Stain Resistant Fabrics
I’d be willing to bet that if you asked 100 interior designers what they love to pick out for their clients’ projects the most, at least 95 of them would say fabrics.
Without question, designers love fabrics.
We all hoard fabric samples simply because we need to keep dozens on hand for inspiration for the next project, as well as making sure if something changes with a project we can quickly grab an alternative without slowing the project down by going to the mart to shop. In fact, I’ll soon be adding even more samples to my own collection as the furniture and fabric companies will be rolling out their fall designs at High Point Market in October.
If there’s any one kind of fabric I simply can’t get enough of, it’s anything in a stain resistant variety. I bet you didn’t expect me to say that, did you?!
Not your grandmother’s stain prevention
While previous generations may have resorted to covering their sofas and chairs in noisy and unattractive (to say the least!) plastic covers, we, fortunately, have much better and prettier ways to handle stain prevention today.
What Exactly Makes a Fabric Stain Resistant?
Sometimes called “performance” or even “indoor/outdoor,” these fabrics are manufactured specifically to repel stains, easy to clean, and durable in general.

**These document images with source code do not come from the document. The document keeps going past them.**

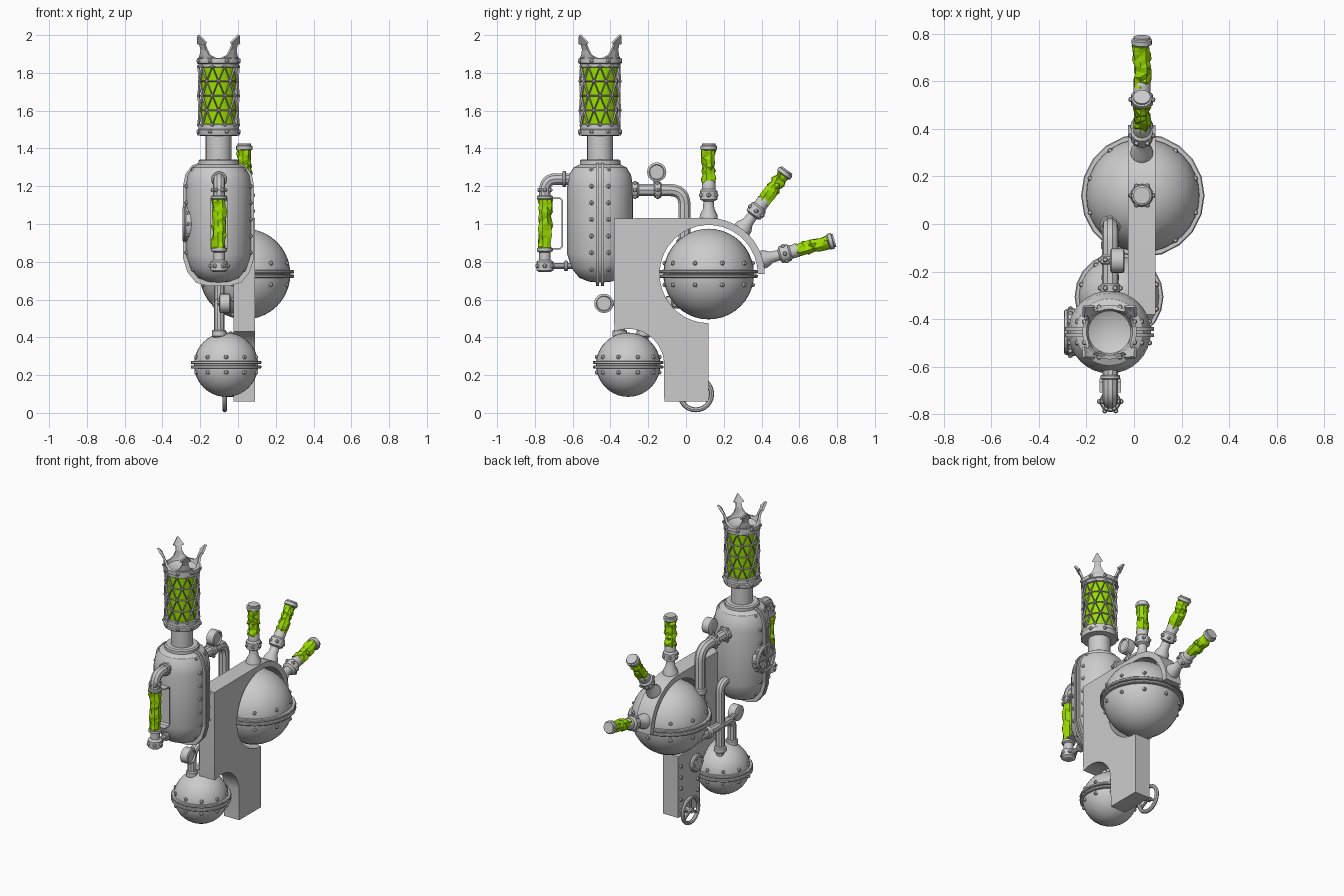
import bpy, bmesh, random
from math import sin, cos, pi, radians, sqrt
from mathutils import Vector, Matrix

if "Cube" in bpy.data.objects:
    bpy.data.objects.remove(bpy.data.objects["Cube"])

random.seed(4)
green = bpy.data.materials.new("glow_green")
green.diffuse_color = (0.33, 0.72, 0.0, 1)
green.use_nodes = True
green.node_tree.nodes["Principled BSDF"].inputs["Base Color"].default_value = green.diffuse_color
Z = (0, 0, 1)
TX, TY = -0.103, -0.455          # tank axis
PX = -0.10                       # plane of the pipework
BIG = Vector((0.037, 0.12, 0.735))
SMALL = Vector((-0.063, -0.306, 0.255))


def add(name, bm, smooth=True, mat=None):
    me = bpy.data.meshes.new(name)
    bmesh.ops.recalc_face_normals(bm, faces=bm.faces)
    bm.to_mesh(me)
    bm.free()
    ob = bpy.data.objects.new(name, me)
    bpy.context.collection.objects.link(ob)
    ob["smooth"] = smooth
    if mat:
        me.materials.append(mat)
    return ob


def frame(loc, axis=Z):
    return Matrix.Translation(loc) @ Vector(axis).to_track_quat('Z', 'Y').to_matrix().to_4x4()


def lathe(name, prof, loc=(0, 0, 0), axis=Z, n=24, jitter=0, **kw):
    """Revolve (radius, height) points about an axis; ends are closed."""
    bm, rings = bmesh.new(), []
    for r, h in prof:
        ring = []
        for i in range(n):
            a = 2 * pi * i / n
            q = r + random.uniform(-jitter, jitter)
            ring.append(bm.verts.new((q * cos(a), q * sin(a), h + random.uniform(-jitter, jitter) * .8)))
        rings.append(ring)
    for p, q in zip(rings, rings[1:]):
        for i in range(n):
            bm.faces.new((p[i], p[(i + 1) % n], q[(i + 1) % n], q[i]))
    bm.faces.new(rings[0])
    bm.faces.new(rings[-1])
    if jitter:
        bmesh.ops.triangulate(bm, faces=bm.faces)
    bm.transform(frame(loc, axis))
    return add(name, bm, **kw)


def cyl(name, r, h0, h1, loc, axis=Z, n=20):
    b = min(.006, (h1 - h0) / 4)
    return lathe(name, [(r - b, h0), (r, h0 + b), (r, h1 - b), (r - b, h1)], loc, axis, n)


def rivets(name, pts, r=.012):
    bm = bmesh.new()
    for p in pts:
        bmesh.ops.create_uvsphere(bm, u_segments=8, v_segments=5, radius=r, matrix=Matrix.Translation(p))
    return add(name, bm)


def ring_pts(r, h, loc, axis=Z, n=8, ph=0.0):
    m = frame(loc, axis)
    return [m @ Vector((r * cos(2 * pi * (i + ph) / n), r * sin(2 * pi * (i + ph) / n), h)) for i in range(n)]


def torus(name, R, r, loc, axis, n=24):
    prof = [(R + r * cos(2 * pi * k / 8), r * sin(2 * pi * k / 8)) for k in range(9)]
    ob = lathe(name, prof, loc, axis, n)
    bm = bmesh.new()
    bm.from_mesh(ob.data)
    bmesh.ops.delete(bm, geom=[f for f in bm.faces if len(f.verts) > 4], context='FACES_ONLY')
    bmesh.ops.remove_doubles(bm, verts=bm.verts, dist=1e-5)
    bm.to_mesh(ob.data)
    bm.free()


def pipe(name, pts, r, fillet=.06):
    pts = [Vector(p) for p in pts]
    path = [pts[0]]
    for a, b, c in zip(pts, pts[1:], pts[2:]):
        s, e = b + (a - b).normalized() * fillet, b + (c - b).normalized() * fillet
        path += [s * (1 - t) ** 2 + b * 2 * t * (1 - t) + e * t * t for t in (k / 6 for k in range(7))]
    path.append(pts[-1])
    cu = bpy.data.curves.new(name, 'CURVE')
    cu.dimensions, cu.bevel_depth, cu.bevel_resolution, cu.use_fill_caps = '3D', r, 3, True
    sp = cu.splines.new('POLY')
    sp.points.add(len(path) - 1)
    for p, v in zip(sp.points, path):
        p.co = (*v, 1)
    tmp = bpy.data.objects.new(name, cu)
    bm = bmesh.new()
    me = bpy.data.meshes.new_from_object(tmp)
    bm.from_mesh(me)
    bpy.data.objects.remove(tmp)
    return add(name, bm)


def slab(name, outline, depth, m):
    """Extrude a flat 2D outline along local z, centred."""
    bm = bmesh.new()
    f = bm.faces.new([bm.verts.new((x, y, -depth / 2)) for x, y in outline])
    g = bmesh.ops.extrude_face_region(bm, geom=[f])
    bmesh.ops.translate(bm, vec=(0, 0, depth), verts=[v for v in g['geom'] if isinstance(v, bmesh.types.BMVert)])
    bm.transform(m)
    return add(name, bm)


YZ = Matrix(((0, 0, 1, 0), (1, 0, 0, 0), (0, 1, 0, 0), (0, 0, 0, 1)))   # outline (y, z), depth x
XZ = Matrix(((1, 0, 0, 0), (0, 0, 1, 0), (0, 1, 0, 0), (0, 0, 0, 1)))   # outline (x, z), depth y
arc = lambda c, r, a0, a1, n: [(c.y + r * cos(radians(a0 + (a1 - a0) * k / n)),
                                c.z + r * sin(radians(a0 + (a1 - a0) * k / n))) for k in range(n + 1)]

# Backbone plate with two round cut-outs
outline = ([(-.38, 1.03)] + arc(BIG, .297, 90, 0, 10) + arc(BIG, .26, 0, 270, 26)
           + [(.12, .06), (-.115, .06)] + arc(SMALL, .19, 5, 112, 12) + [(-.38, .47)])
slab("backbone_plate", outline, .115, Matrix.Translation((.0325, 0, 0)) @ YZ)
rivets("plate_rivets", [(-.027, y, .1 + .075 * k) for k in range(5) for y in (-.085, .09)]
       + [(-.027, -.34, .52 + .08 * k) for k in range(6)])

# Two spherical vessels with flanged equators
for tag, c, r, fr in (("large", BIG, .24, .26), ("small", SMALL, .17, .187)):
    lathe(tag + "_sphere", [(max(.001, r * sin(pi * k / 20)), -r * cos(pi * k / 20)) for k in range(21)], c, n=32)
    for s in (-1, 1):
        cyl(f"{tag}_flange_{s}", fr, -.009, .009, c + Vector((0, 0, s * .012)), n=20)
        h = .24 * r
        rivets(f"{tag}_sphere_rivets_{s}", ring_pts(sqrt(r * r - h * h), s * h, c, n=10, ph=.5))

# Fan of three tube stems on the arc
for k, deg in enumerate((90, 53, 15)):
    ax = (0, cos(radians(deg)), sin(radians(deg)))
    o = (.033, BIG.y, BIG.z)
    lathe(f"stem_{k}", [(.05, .28), (.046, .315), (.03, .345), (.028, .385), (.046, .395), (.046, .44),
                        (.036, .45), (.036, .49), (.03, .50)], o, ax, 16)
    lathe(f"crystal_{k}", [(.036, .48 + .022 * j) for j in range(9)], o, ax, 9, .008, smooth=False, mat=green)
    lathe(f"crystal_cap_{k}", [(.036, .655), (.043, .66), (.043, .678), (.036, .682), (.036, .69)], o, ax, 16)
    rivets(f"stem_rivets_{k}", ring_pts(.046, .418, o, ax, 6))

# Main tank: body, seam flanges, rivets
lathe("tank", [(.01, .69), (.06, .695), (.11, .715), (.15, .765), (.174, .84), (.174, 1.2), (.164, 1.26),
               (.14, 1.3), (.107, 1.315), (.107, 1.335), (.098, 1.342), (.01, 1.342)], (TX, TY, 0), n=32)
half = [(.06, .672), (.12, .69), (.165, .745), (.188, .82), (.188, 1.2), (.175, 1.265), (.14, 1.31), (.1, 1.325)]
seam = half + [(-x, z) for x, z in reversed(half)]
for s in (-1, 1):
    slab(f"tank_seam_{s}", seam, .015, Matrix.Translation((TX, TY + s * .013, 0)) @ XZ)
rivets("tank_rivets", [(TX + sx * (.135 if k in (0, 6) else .168), TY + sy * .045, .76 + .088 * k)
                       for k in range(7) for sx in (-1, 1) for sy in (-1, 1)])

# Side hatch with spokes
H = (TX, TY, 1.0)
cyl("hatch", .1, .14, .178, H, (-1, 0, 0), 24)
torus("hatch_rim", .085, .012, (TX - .18, TY, 1.0), (1, 0, 0))
for k in range(3):
    d = Vector((0, cos(k * pi / 3), sin(k * pi / 3))) * .08
    c = Vector((TX - .18, TY, 1.0))
    pipe(f"hatch_spoke_{k}", [c - d, c + d], .009)
rivets("hatch_rivets", ring_pts(.098, .165, H, (-1, 0, 0), 10))

# Lantern column: neck, collars, glowing core, lattice
T = (TX, TY, 0)
cyl("neck", .069, 1.33, 1.48, T)
lathe("lower_collar", [(.07, 1.465), (.11, 1.468), (.115, 1.48), (.115, 1.497), (.107, 1.502), (.107, 1.528), (.09, 1.53)], T)
lathe("lantern_core", [(.094, 1.52), (.094, 1.84)], T, n=24, mat=green)
lathe("upper_collar", [(.09, 1.828), (.107, 1.83), (.107, 1.848), (.115, 1.852), (.115, 1.876), (.098, 1.88),
                       (.09, 1.865), (.06, 1.85), (.01, 1.845)], T)
rivets("collar_rivets", ring_pts(.114, 1.49, T, n=8, ph=.5) + ring_pts(.114, 1.864, T, n=8, ph=.5))
bm = bmesh.new()
N, R = 10, 4
g = [[bm.verts.new((TX + .105 * cos(2 * pi * (i + j % 2 / 2) / N), TY + .105 * sin(2 * pi * (i + j % 2 / 2) / N),
                    1.525 + .308 * j / R)) for i in range(N)] for j in range(R + 1)]
for j in range(R):
    for i in range(N):
        n = (i + 1) % N
        a, b = g[j], g[j + 1]
        if j % 2:
            bm.faces.new((a[i], a[n], b[n])), bm.faces.new((a[i], b[n], b[i]))
        else:
            bm.faces.new((a[i], a[n], b[i])), bm.faces.new((a[n], b[n], b[i]))
lat = add("lattice", bm, smooth=False)
w = lat.modifiers.new("struts", 'WIREFRAME')
w.thickness, w.use_even_offset = .014, False
rivets("lattice_nodes", [v.co.copy() for v in lat.data.vertices], .01)

# Crown of four barbed prongs
rows = [(0, .072, .104), (.02, .035, .106), (.05, .02, .11), (.078, .017, .122), (.083, .034, .127), (.126, .002, .15)]
bm = bmesh.new()
for q in range(4):
    a = pi / 4 + q * pi / 2
    vs = [[bm.verts.new((TX + r * cos(a + t * hw / r), TY + r * sin(a + t * hw / r), 1.874 + h)) for t in (-1, 0, 1)]
          for h, hw, r in rows]
    for p, u in zip(vs, vs[1:]):
        for i in (0, 1):
            bm.faces.new((p[i], p[i + 1], u[i + 1], u[i]))
crown = add("crown", bm, smooth=False)
m = crown.modifiers.new("thickness", 'SOLIDIFY')
m.thickness, m.offset = .014, 0

# Front sight tube on the tank
F = (PX, -.747, 0)
pipe("sight_upper_pipe", [(PX, -.6, 1.238), (PX, -.747, 1.238), (PX, -.747, 1.13)], .032)
cyl("sight_upper_collar", .043, 1.13, 1.15, F)
cyl("sight_pipe_flange", .042, 0, .02, (PX, -.655, 1.238), (0, 1, 0))
lathe("sight_crystal", [(.037, .86 + .0255 * j) for j in range(12)], F, n=9, jitter=.008, smooth=False, mat=green)
lathe("sight_valve", [(.03, .745), (.045, .755), (.045, .80), (.03, .81), (.03, .85), (.042, .856), (.042, .872), (.03, .876)], F, n=16)
rivets("sight_rivets", ring_pts(.045, .778, F, n=6) + ring_pts(.033, 1.18, F, n=6))
pipe("sight_lower_pipe", [(PX, -.74, .778), (PX, -.58, .778)], .016)
cyl("sight_lower_flange", .028, 0, .02, (PX, -.645, .778), (0, 1, 0))
g0 = [(-.71, 1.14), (-.665, 1.14), (-.65, 1.125), (-.65, .88), (-.665, .865), (-.71, .865)]
g1 = [(-.71, .873), (-.668, .873), (-.658, .883), (-.658, 1.122), (-.668, 1.132), (-.71, 1.132)]
slab("sight_guard", g0 + g1, .09, Matrix.Translation((PX, 0, 0)) @ YZ)

# Upper elbow pipe from tank to large sphere
pipe("upper_pipe", [(PX, -.32, 1.18), (PX, -.008, 1.18), (PX, -.008, .84)], .034, .08)
for y in (-.27, -.15):
    cyl("upper_pipe_collar", .042, -.02, .02, (PX, y, 1.18), (0, 1, 0), 16)
    rivets("upper_pipe_rivets", ring_pts(.042, 0, (PX, y, 1.18), (0, 1, 0), 6))
cyl("upper_pipe_foot", .043, .88, .92, (PX, -.008, 0), n=16)

# Lower pipes feeding the small sphere
pipe("tank_drain_pipe", [(PX, -.32, .86), (PX, -.225, .86), (PX, -.225, .37)], .028, .05)
pipe("sphere_link_pipe", [(PX, .02, .58), (PX, -.35, .58), (PX, -.35, .38)], .028, .06)
for y in (-.225, -.35):
    cyl("lower_pipe_foot", .038, .40, .44, (PX, y, 0), n=16)
cyl("link_collar", .038, -.02, .02, (PX, -.09, .58), (0, 1, 0), 16)

# Pressure gauges
for tag, y, z, p in (("upper", -.155, 1.275, (PX, -.155, 1.18)), ("lower", -.435, .58, (PX, -.33, .58))):
    lathe(tag + "_gauge", [(.04, -.03), (.051, -.025), (.051, .025), (.04, .03), (.037, .02), (.003, .02)],
          (-.07, y, z), (1, 0, 0), 20)
    pipe(tag + "_gauge_stem", [p, (-.08, y, z)], .016)

# Side port and hand wheel on the plate
cyl("side_port", .06, 0, .025, (-.025, -.06, .37), (-1, 0, 0))
rivets("side_port_rivets", ring_pts(.045, .025, (-.025, -.06, .37), (-1, 0, 0), 6), .009)
W = Vector((-.07, .052, .1))
torus("hand_wheel", .084, .013, W, (1, 0, 0))
pipe("hand_wheel_axle", [W - Vector((.015, 0, 0)), W + Vector((.06, 0, 0))], .018)
for k in range(3):
    a = pi / 2 + k * 2 * pi / 3
    pipe(f"hand_wheel_spoke_{k}", [W, W + Vector((0, cos(a), sin(a))) * .084], .009)

# Shading
for ob in bpy.context.collection.objects:
    ob.select_set(bool(ob["smooth"]))
    if ob["smooth"]:
        bpy.context.view_layer.objects.active = ob
bpy.ops.object.shade_smooth_by_angle(angle=radians(32))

While most fabrics can be treated post-manufacturing (or even after furnishings are upholstered) with one of a number of products and professional application services (I like Fiber-Seal and Ultraguard is also said to be quite good) that are meant to protect it from certain spills and stains.
But I think the most effective way to keep your upholstered furnishings safe in the face of normal wear and tear and the occasional big “Oops!” from kids, pets, and even a wayward glass of red wine (you’ve been there too, haven’t you?!) is to use fabrics made from 100% solution-dyed acrylic.
The Science (just a little, I promise!)
Stain resistant fabrics are often treated to be impervious to liquids – meaning they cause a spill to bead up rather than soak in. Aside from not having that quality, a large part of what makes non-stain resistant upholstery fabrics challenging to clean is that most cleaning products (and sometimes simply the friction of dabbing at the stain with a cloth) can cause the fabric to fade. Then even if you do manage to get the stain out, the evidence remains with a lighter patch in the fabric.
What’s happening is that the dye itself is being lifted out of the fibers along with the stain. Not good!
There are two ways upholstery fabrics are dyed:
- The fibers / yarn are dunked in a vat of dye
- Dye is added to the liquid acrylic mix before it’s made into fibers / yarn
The difference is that the dunking method leaves the fibers white on the inside but mixing the dye into the liquid acrylic means the fibers made from it will be the dye color all the way through to the middle.
And that means easier and more effective cleanup of stains simply by virtue of the fact that many fabric manufacturers approved cleaners will not fade or damage the fabric.
If you want to geek out a little more on the technical details, I love this post. It’s a few years old, but the principles still apply.
So Many Beautiful Options!
There was a time when the only stain-resistant fabrics were those early made for outdoor use. They were thick, coarse and they didn’t come in very many colors, let alone patterns.
But the fabric industry has listened to designers’ pleas and in the last few years they’ve rolled out a plethora of gorgeous options, from neutrals to brights and geometrics to florals. They even feel luxurious to the touch, which is hugely important toward making the furnishings covered in them cozy and comfortable to sit in.
Just look at a few of my favorites:
I love seeing more and more furniture makers offering interior designers Crypton, Perennials, and Sunbrella performance fabrics for their clients’ sofas and chairs. It’s always wonderful to be able to tell my clients with kids and pets that the item that’s perfect for their space is available in stain-resistant fabrics!
It’s important to note that the fabrics we’re talking about here are stain resistant – not stain proof. There’s no fabric that can guarantee that absolutely nothing can or will stain it. But these performance fabrics definitely go far to both prevent stains and to help you clean them up much more effectively when they do occur.
Let’s face it – the progress in stain-resistant options hasn’t helped this designer’s fabric addiction one bit! Regardless, I can’t wait to add to my samples and to show you what’s new after I visit Market in October. Stay tuned!
Do you have a nightmare stain story? Share it below (as long as it’s not too stomach-churning, of course!).